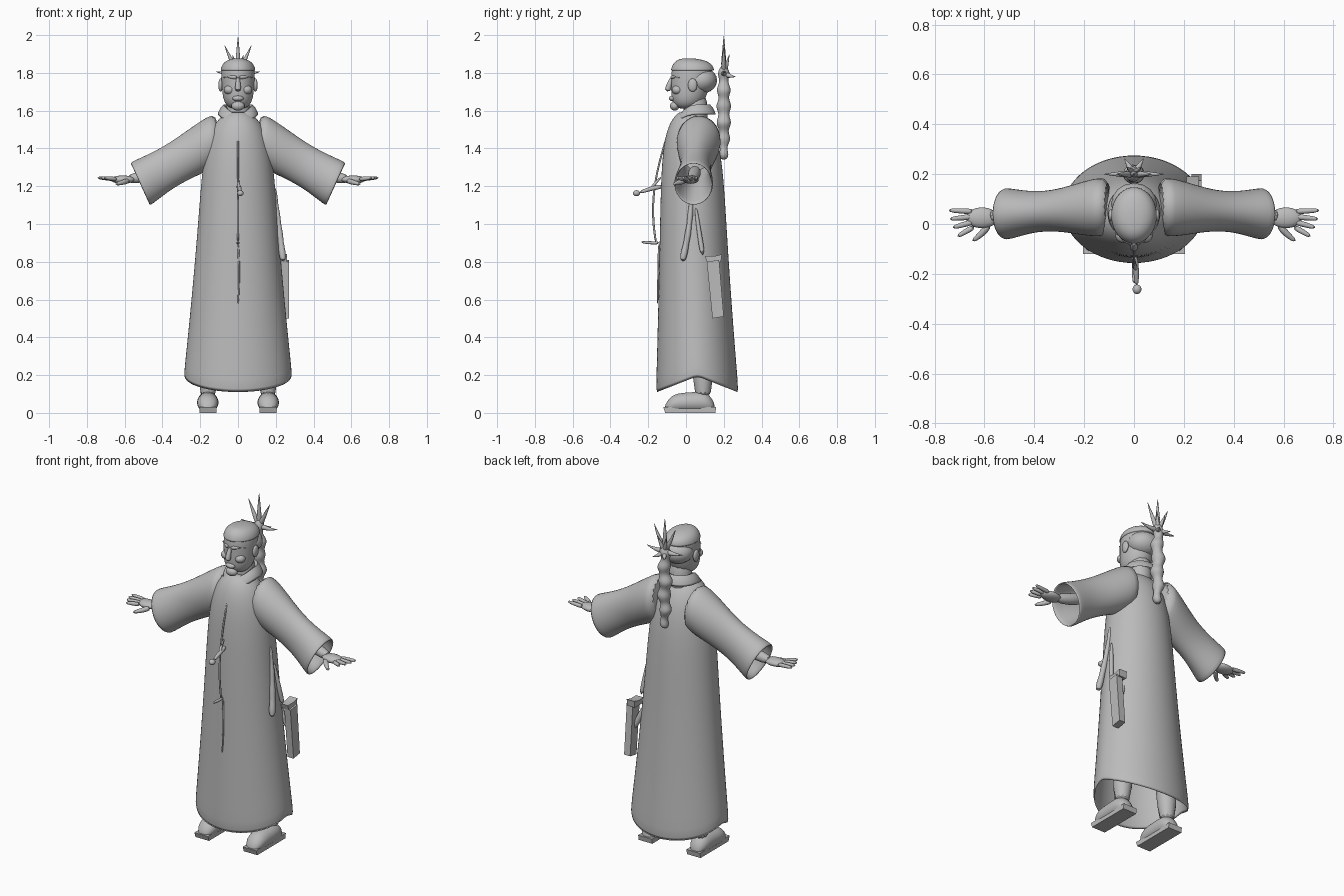
import bpy
import bmesh
import math
from math import sin, cos, pi
from mathutils import Vector, Matrix

default_cube = bpy.data.objects.get("Cube")
if default_cube:
    bpy.data.objects.remove(default_cube)

SHADE = (0.5, 0.5, 0.5, 1)
grey = bpy.data.materials.new("plain grey")
grey.use_nodes = True
grey.diffuse_color = SHADE
grey.node_tree.nodes["Principled BSDF"].inputs["Base Color"].default_value = SHADE


def add_object(name, mesh, mirror=False, thickness=0, rounding=1):
    mesh.materials.append(grey)
    part = bpy.data.objects.new(name, mesh)
    bpy.context.collection.objects.link(part)
    if mirror:
        part.modifiers.new("mirror", "MIRROR").use_mirror_merge = False
    if thickness:
        shell = part.modifiers.new("thickness", "SOLIDIFY")
        shell.thickness = thickness
        shell.offset = -1
    if rounding:
        subdivision = part.modifiers.new("rounding", "SUBSURF")
        subdivision.levels = subdivision.render_levels = rounding
    bpy.ops.object.select_all(action="DESELECT")
    part.select_set(True)
    bpy.context.view_layer.objects.active = part
    bpy.ops.object.shade_smooth_by_angle(angle=math.radians(50))


def add_mesh(name, verts, faces, **options):
    mesh = bpy.data.meshes.new(name)
    mesh.from_pydata([tuple(v) for v in verts], [], faces)
    add_object(name, mesh, **options)


def loft(name, rings, cap_start=True, cap_end=True, **options):
    """Skin a list of closed rings that have equal point counts."""
    count = len(rings[0])
    faces = []
    for row in range(len(rings) - 1):
        for i in range(count):
            a, b = row * count + i, row * count + (i + 1) % count
            faces.append((a, b, b + count, a + count))
    last = (len(rings) - 1) * count
    if cap_start:
        faces.append(tuple(reversed(range(count))))
    if cap_end:
        faces.append(tuple(range(last, last + count)))
    add_mesh(name, [point for ring in rings for point in ring], faces, **options)


def oval(centre, u, v, count=16):
    turns = [2 * pi * i / count for i in range(count)]
    return [Vector(centre) + Vector(u) * cos(a) + Vector(v) * sin(a) for a in turns]


def level_oval(z, half_width, front, back, count=20):
    middle, depth = (front + back) / 2, (back - front) / 2
    return oval((0, middle, z), (half_width, 0, 0), (0, depth, 0), count)


def tube(name, path, start, end, wobble=0, **options):
    """Round bar along a path, tapering from the start to the end radius."""
    points = [Vector(p) for p in path]
    last = len(points) - 1
    rings = []
    for i, point in enumerate(points):
        along = (points[min(i + 1, last)] - points[max(i - 1, 0)]).normalized()
        across = Vector((1, 0, 0)) if abs(along.x) < abs(along.y) + abs(along.z) else Vector((0, 1, 0))
        u = along.cross(across).normalized()
        radius = start + (end - start) * i / last + wobble * (i % 2)
        rings.append(oval(point, u * radius, along.cross(u) * radius, 10))
    loft(name, rings, **options)


def blob(name, centre, size, **options):
    mesh = bpy.data.meshes.new(name)
    shape = bmesh.new()
    placing = Matrix.Translation(centre) @ Matrix.Diagonal((*size, 1))
    bmesh.ops.create_uvsphere(shape, u_segments=16, v_segments=10, radius=1, matrix=placing)
    shape.to_mesh(mesh)
    shape.free()
    add_object(name, mesh, rounding=0, **options)


def slab(name, outline, inner, outer, **options):
    """Extrude a side outline of (y, z) corners across x."""
    rings = [[(x, y, z) for y, z in outline] for x in (inner, outer)]
    loft(name, rings, rounding=0, **options)


def dome(t, power):
    return max(0, 1 - abs(t) ** power) ** 0.5


def steps(count, low=0, high=1):
    return [low + (high - low) * i / count for i in range(count + 1)]


# Long flared robe, open at a hem that rises on both sides
robe_rings = []
for step in steps(18):
    t = 0.995 * sin(step * pi / 2)
    flare, narrowing = (1 - t) ** 1.4, dome(t, 12)
    ring = level_oval(0, (0.18 + 0.11 * flare) * narrowing, -(0.13 + 0.03 * flare) * narrowing,
                      (0.19 + 0.09 * flare) * narrowing, 32)
    for i, point in enumerate(ring):
        hem = 0.19 - 0.085 * abs(sin(2 * pi * i / 32))
        point.z = hem + (1.6 - hem) * t
    robe_rings.append(ring)
loft("robe", robe_rings, cap_start=False, thickness=0.012)

# Wide sleeves: full at the shoulder, narrow at the elbow, open at the cuff
shoulder, cuff = Vector((0.1, 0.07, 1.46)), Vector((0.52, 0.04, 1.21))
sleeve_rings = []
for t in steps(9):
    pinch = cos(5 * t)
    slant = Vector((0.1 + 0.35 * t, 0, 1)).normalized()
    sleeve_rings.append(oval(shoulder.lerp(cuff, t), slant * (0.113 + 0.012 * pinch),
                             (0, 0.09 + 0.02 * pinch, 0), 20))
loft("sleeves", sleeve_rings, cap_end=False, mirror=True, thickness=0.012)

# Forearms, palms and spread fingers
tube("wrists", [(0.4, 0.05, 1.29), (0.5, 0.04, 1.25), (0.59, 0.03, 1.235)], 0.04, 0.027, mirror=True)
blob("palms", (0.61, 0.025, 1.235), (0.065, 0.042, 0.022), mirror=True)
for i, finger in enumerate(("little", "ring", "middle", "index")):
    knuckle = Vector((0.64, 0.05 - 0.02 * i, 1.237))
    tip = Vector((0.745 - 0.004 * i * i, 0.055 - 0.035 * i, 1.245))
    tube(finger + "_fingers", [knuckle, knuckle.lerp(tip, 0.6), tip], 0.014, 0.008, mirror=True)
tube("thumbs", [(0.58, 0, 1.23), (0.61, -0.04, 1.22), (0.65, -0.07, 1.21)], 0.018, 0.009, mirror=True)


# Head with separate close-cropped hair
def head_ring(t, grow=1):
    size = grow * dome(2 * t - 1, 4)
    return level_oval(1.6 + 0.28 * t, (0.078 + 0.018 * t) * size, -0.08 * size, (0.09 + 0.075 * t) * size)


loft("head", [head_ring(t) for t in steps(12, 0.03, 0.98)])
loft("hair", [head_ring(t, 1.06) for t in steps(7, 0.74, 0.99)])
blob("back_hair", (0, 0.08, 1.76), (0.092, 0.085, 0.07))
tube("neck", [(0, 0.05, 1.5), (0, 0.05, 1.6), (0, 0.05, 1.7)], 0.07, 0.065)

# Facial features
tube("nose", [(0, -0.074, 1.78), (0, -0.088, 1.74), (0, -0.1, 1.7)], 0.009, 0.02)
tube("brows", [(0, -0.075, 1.775), (0.04, -0.068, 1.78), (0.08, -0.03, 1.775)], 0.013, 0.01, mirror=True)
blob("cheeks", (0.045, -0.045, 1.71), (0.03, 0.03, 0.025), mirror=True)
blob("mouth", (0, -0.07, 1.665), (0.03, 0.02, 0.015))
blob("chin", (0, -0.06, 1.625), (0.035, 0.025, 0.025))
blob("ears", (0.092, 0.035, 1.735), (0.012, 0.025, 0.035), mirror=True)

# Folded collar, split at the throat with two hanging points
collar, count = [], 20
for t in steps(count):
    a = math.radians(-75 + 330 * t)
    drop = max(0, -sin(a)) ** 2
    for radius, z in ((0.064, 1.6), (0.076, 1.645), (0.106 + 0.01 * drop, 1.575)):
        collar.append((radius * cos(a), 0.05 + radius * sin(a), z - 0.05 * drop))
folds = [(k, k + 3, k + 4, k + 1) for i in range(count) for k in (3 * i, 3 * i + 1)]
add_mesh("collar", collar, folds, thickness=0.008)

# Boots, soles and legs under the hem
boot_rings = []
for t in steps(9, 0.02, 0.98):
    bulge = dome(2 * t - 1, 4)
    height = (0.1 + 0.02 * t) * bulge
    boot_rings.append(oval((0.16, 0.28 * t - 0.12, height / 2), (0.058 * bulge, 0, 0), (0, 0, height / 2)))
loft("boots", boot_rings, mirror=True)
slab("boot_soles", [(-0.11, 0), (0.155, 0), (0.16, 0.03), (-0.12, 0.03)], 0.115, 0.205, mirror=True)
tube("legs", [(0.16, 0.09, 0.05), (0.155, 0.09, 0.3), (0.12, 0.07, 0.7)], 0.052, 0.07, mirror=True)

# Knotted staff on the back with a crown of thorns
staff_rings = []
for t in steps(26):
    radius = 0.008 + 0.028 * sin(pi * (0.02 + 0.9 * t)) ** 0.5 + 0.007 * sin(36 * t)
    staff_rings.append(oval((0.006 * sin(20 * t), 0.2, 1.34 + 0.5 * t), (radius, 0, 0), (0, radius, 0), 10))
loft("back_staff", staff_rings)
crown = Vector((0, 0.2, 1.8))


def thorn(name, reach, mirror):
    sag = Vector((0, 0, -0.01 if mirror else 0))
    tube(name, [crown, crown + reach / 2 + sag, crown + reach], 0.02, 0.001, mirror=mirror)


for name, angle, length in (("top", 0, 0.2), ("slanted", 0.45, 0.17), ("side", 1.5, 0.125)):
    thorn(name + "_thorns", Vector((sin(angle), 0, cos(angle))) * length, angle > 0)
thorn("rear_thorns", Vector((0.04, 0.065, -0.02)), True)
thorn("small_thorns", Vector((0.03, 0.03, 0.1)), True)

# Front cord, seam and pegs
tube("front_cord", [(0, -0.09 - 0.085 * sin(2.2 * t), 1.5 - 0.6 * t) for t in steps(10)], 0.005, 0.006)
tube("front_seam", [(0.006 * sin(pi * t), -0.143 - 0.008 * t, 0.9 - 0.33 * t) for t in steps(4)],
     0.006, 0.004)
tube("upper_peg", [(0, -0.12, 1.2), (0.01, -0.18, 1.19), (0.01, -0.25, 1.165)], 0.014, 0.01)
blob("peg_knob", (0.012, -0.262, 1.163), (0.018, 0.019, 0.016))
tube("peg_fork", [(0.01, -0.19, 1.18), (0, -0.16, 1.22), (0, -0.13, 1.25)], 0.01, 0.005)
tube("lower_peg", [(0, -0.14, 0.9), (0, -0.19, 0.9), (0, -0.24, 0.905)], 0.01, 0.007)

# Hanging strap and holstered tool on the left hip
tube("hip_strap", [(0.19 + 0.05 * t, 0.03 - 0.05 * t * t, 1.2 - 0.4 * t) for t in steps(8)],
     0.008, 0.016, wobble=0.006)
tube("hip_tassel", [(0.2, 0.05, 1.1), (0.22, 0.07, 0.95), (0.235, 0.09, 0.83)], 0.009, 0.016)
slab("holster", [(0.11, 0.8), (0.175, 0.81), (0.2, 0.51), (0.14, 0.5)], 0.23, 0.27)
slab("tool_grip", [(0.1, 0.83), (0.11, 0.8), (0.185, 0.8), (0.19, 0.84), (0.15, 0.83)], 0.21, 0.26)
tube("holster_loop", [(0.18, 0.13, 0.8), (0.22, 0.14, 0.7), (0.25, 0.15, 0.65)], 0.02, 0.015)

---*---

=== TASK TO CARRY OUT ===
Search the listing above for lines containing "points", and copy them.

=== YOUR SOLUTION ===
    points = [Vector(p) for p in path]
    last = len(points) - 1
    for i, point in enumerate(points):
        along = (points[min(i + 1, last)] - points[max(i - 1, 0)]).normalized()
# Folded collar, split at the throat with two hanging points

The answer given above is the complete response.